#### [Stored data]
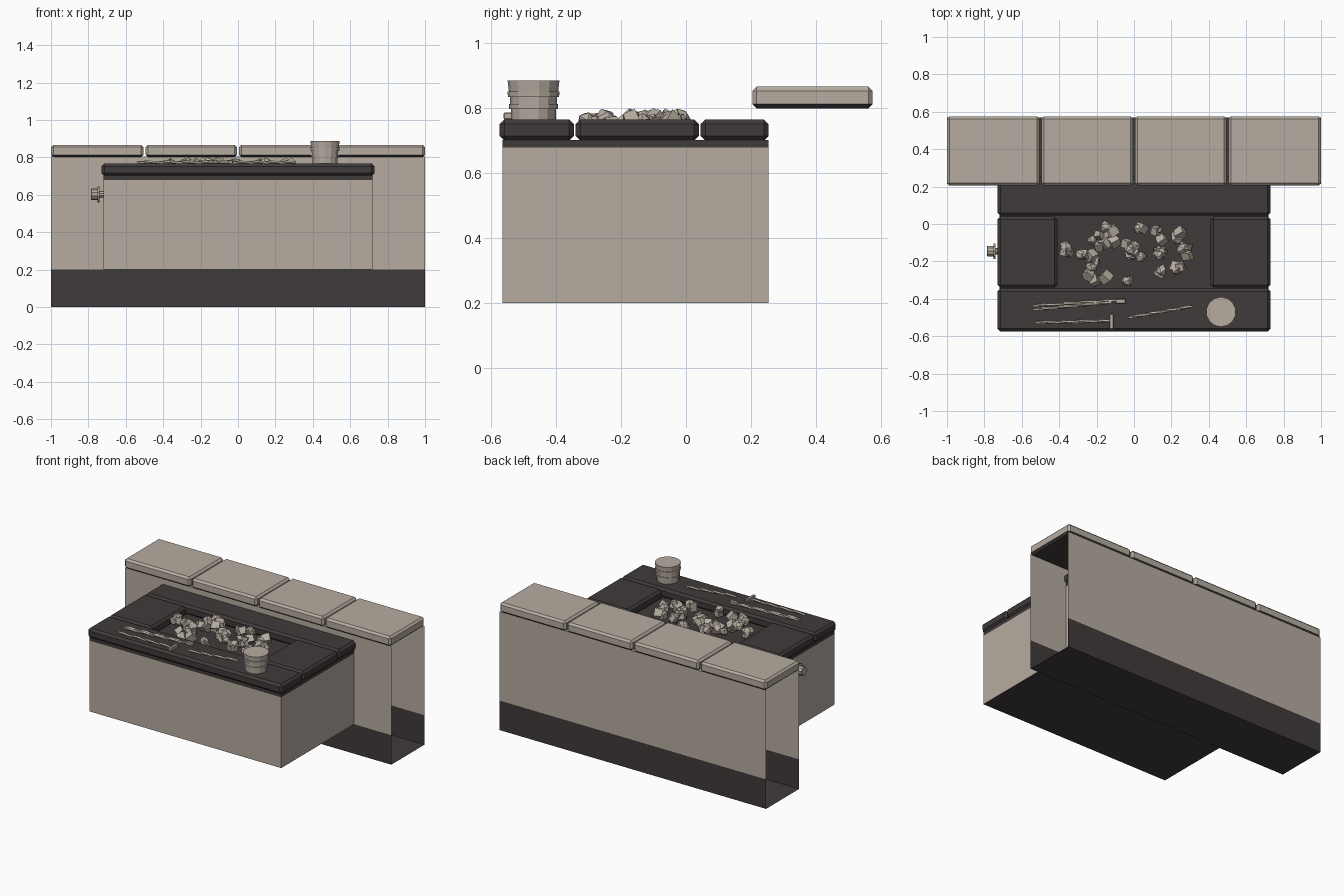
import bpy, bmesh, math, random
from mathutils import Vector, Matrix

if "Cube" in bpy.data.objects:
    bpy.data.objects.remove(bpy.data.objects["Cube"])
random.seed(7)


def material(name, rgb):
    m = bpy.data.materials.new(name)
    m.use_nodes = True
    m.diffuse_color = (*rgb, 1)
    m.node_tree.nodes["Principled BSDF"].inputs["Base Color"].default_value = (*rgb, 1)
    return m


BEIGE = material("beige_stone", (0.47, 0.415, 0.355))
DARK = material("dark_slate", (0.052, 0.043, 0.043))


def finish(bm, name, mats, rule=None):
    """Turn a bmesh into an object; rule(face) picks the material index."""
    if rule:
        bm.normal_update()
        for f in bm.faces:
            f.material_index = rule(f)
    me = bpy.data.meshes.new(name)
    bm.to_mesh(me)
    bm.free()
    for m in mats:
        me.materials.append(m)
    ob = bpy.data.objects.new(name, me)
    bpy.context.collection.objects.link(ob)
    return ob


def block(name, x, y, z, mats, chamfer=0, rule=None):
    """Box from (min, max) ranges with optional chamfered edges."""
    bm = bmesh.new()
    size = [r[1] - r[0] for r in (x, y, z)]
    mid = [(r[0] + r[1]) / 2 for r in (x, y, z)]
    bmesh.ops.create_cube(bm, size=1, matrix=Matrix.Translation(mid) @ Matrix.Diagonal((*size, 1)))
    if chamfer:
        bmesh.ops.bevel(bm, geom=bm.edges[:], offset=chamfer, segments=1, affect='EDGES')
    return finish(bm, name, mats, rule)


def turned(name, start, end, profile, sides, twist=0):
    """Loft rings (distance fraction, radius) along the line start-end."""
    start, end = Vector(start), Vector(end)
    turn = (end - start).to_track_quat('Z', 'Y')
    bm = bmesh.new()
    rings = []
    for i, (t, r) in enumerate(profile):
        ring = []
        for k in range(sides):
            a = math.tau * (k + 0.5) / sides + twist * i
            ring.append(bm.verts.new(start.lerp(end, t) + turn @ Vector((r * math.cos(a), r * math.sin(a), 0))))
        rings.append(ring)
    for low, high in zip(rings, rings[1:]):
        for k in range(sides):
            n = (k + 1) % sides
            bm.faces.new((low[k], low[n], high[n], high[k]))
    bm.faces.new(rings[0][::-1])
    bm.faces.new(rings[-1])
    return finish(bm, name, [BEIGE])


# Back wall: front, floor and back panels with open ends and a dark plinth
bm = bmesh.new()
path = [(0.215, 0.805), (0.215, 0.2), (0.215, 0), (0.57, 0), (0.57, 0.2), (0.57, 0.805)]
pairs = [[bm.verts.new((x, y, z)) for x in (-1, 1)] for y, z in path]
for a, b in zip(pairs, pairs[1:]):
    bm.faces.new((a[1], a[0], b[0], b[1]))
finish(bm, "back_wall", [BEIGE, DARK], lambda f: int(f.calc_center_median().z < 0.2))

# Coping stones with dark undersides
for i in range(4):
    x = -1 + i * 0.5
    left, right = (0 if i == 0 else 0.005), (0 if i == 3 else 0.005)
    block(f"coping_stone_{i + 1}", (x + left, x + 0.5 - right), (0.205, 0.575), (0.8, 0.867),
          [BEIGE, DARK], 0.013, lambda f: int(f.normal.z < -0.3))

# Hearth body with dark underside, and the dark bed beneath the slabs
block("hearth_body", (-0.72, 0.72), (-0.565, 0.255), (0.2, 0.68), [BEIGE, DARK],
      rule=lambda f: int(f.normal.z < -0.5))
block("slab_bed", (-0.72, 0.72), (-0.565, 0.255), (0.68, 0.703), [DARK])

# Top slabs framing the sunken fire pit
SLAB = (0.7, 0.766)
block("front_slab", (-0.73, 0.73), (-0.575, -0.345), SLAB, [DARK], 0.015)
block("rear_slab", (-0.73, 0.73), (0.045, 0.255), SLAB, [DARK], 0.015)
for name, side in (("right_slab", -1), ("left_slab", 1)):
    block(name, sorted((side * 0.41, side * 0.73)), (-0.34, 0.04), SLAB, [DARK], 0.015)

# Loose stones heaped in the pit: cluster centre, spread and count
clusters = [(-0.36, -0.13, 0.05, 4), (-0.27, -0.19, 0.06, 6), (-0.15, -0.06, 0.08, 11),
            (-0.2, -0.27, 0.05, 5), (-0.02, -0.15, 0.07, 8), (0.03, -0.02, 0.02, 2),
            (0.14, -0.05, 0.04, 3), (0.23, -0.07, 0.03, 3), (0.28, -0.14, 0.03, 3),
            (0.23, -0.25, 0.03, 3), (0.13, -0.26, 0.02, 2), (0.13, -0.16, 0.03, 3),
            (-0.03, -0.3, 0.03, 2)]
bm = bmesh.new()
for cx, cy, spread, count in clusters:
    for i in range(count):
        a, d = random.uniform(0, math.tau), spread * math.sqrt(random.random())
        spin = Matrix.Rotation(random.uniform(0, math.tau), 4, Vector((random.random(), random.random(), 1)))
        y = min(max(cy + d * math.sin(a), -0.305), 0.01)
        place = Matrix.Translation((cx + d * math.cos(a), y, random.uniform(0.735, 0.768))) @ spin
        if i % 3:
            made = bmesh.ops.create_cube(bm, size=random.uniform(0.036, 0.052), matrix=place)
        else:
            made = bmesh.ops.create_icosphere(bm, subdivisions=1, radius=random.uniform(0.026, 0.036), matrix=place)
        for v in made["verts"]:
            v.co += Vector([random.uniform(-0.004, 0.004) for _ in range(3)])
            v.co.z = min(v.co.z, 0.8)
finish(bm, "fire_stones", [BEIGE])

# Bucket with raised hoops
bucket = [(0, 0.068), (0.27, 0.07), (0.27, 0.075), (0.4, 0.076), (0.4, 0.072), (0.58, 0.073),
          (0.58, 0.079), (0.72, 0.08), (0.72, 0.076), (1, 0.08)]
turned("bucket", (0.465, -0.47, 0.765), (0.465, -0.47, 0.886), bucket, 14)

# Twisted tool rods lying on the front slab
rods = {"tongs_upper_arm": ((-0.54, -0.437), (-0.09, -0.408)),
        "tongs_lower_arm": ((-0.54, -0.458), (-0.12, -0.418)),
        "hammer_handle": ((-0.53, -0.527), (-0.12, -0.517)),
        "poker": ((-0.03, -0.5), (0.31, -0.44))}
for name, (a, b) in rods.items():
    turned(name, (*a, 0.774), (*b, 0.774), [(i / 16, 0.008) for i in range(17)], 4, 0.4)
block("hammer_head", (-0.13, -0.11), (-0.562, -0.48), (0.766, 0.787), [BEIGE], 0.003)
block("tongs_grip", (-0.1, -0.045), (-0.425, -0.4), (0.766, 0.784), [BEIGE], 0.003)

# Side valve knob with a flange
knob = [(0, 0.018), (0.3, 0.018), (0.3, 0.043), (0.47, 0.043), (0.47, 0.03), (0.95, 0.03), (1, 0.026)]
turned("side_knob", (-0.72, -0.145, 0.602), (-0.786, -0.145, 0.602), knob, 10)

#### [EXERCISE GOAL]
Leave the pictures out, and restate exactly the lines from the start of the records through the one that contains "ob = bpy.data.objects.new(name, me)".

#### [COMPLETED EXERCISE]
import bpy, bmesh, math, random
from mathutils import Vector, Matrix

if "Cube" in bpy.data.objects:
    bpy.data.objects.remove(bpy.data.objects["Cube"])
random.seed(7)


def material(name, rgb):
    m = bpy.data.materials.new(name)
    m.use_nodes = True
    m.diffuse_color = (*rgb, 1)
    m.node_tree.nodes["Principled BSDF"].inputs["Base Color"].default_value = (*rgb, 1)
    return m


BEIGE = material("beige_stone", (0.47, 0.415, 0.355))
DARK = material("dark_slate", (0.052, 0.043, 0.043))


def finish(bm, name, mats, rule=None):
    """Turn a bmesh into an object; rule(face) picks the material index."""
    if rule:
        bm.normal_update()
        for f in bm.faces:
            f.material_index = rule(f)
    me = bpy.data.meshes.new(name)
    bm.to_mesh(me)
    bm.free()
    for m in mats:
        me.materials.append(m)
    ob = bpy.data.objects.new(name, me)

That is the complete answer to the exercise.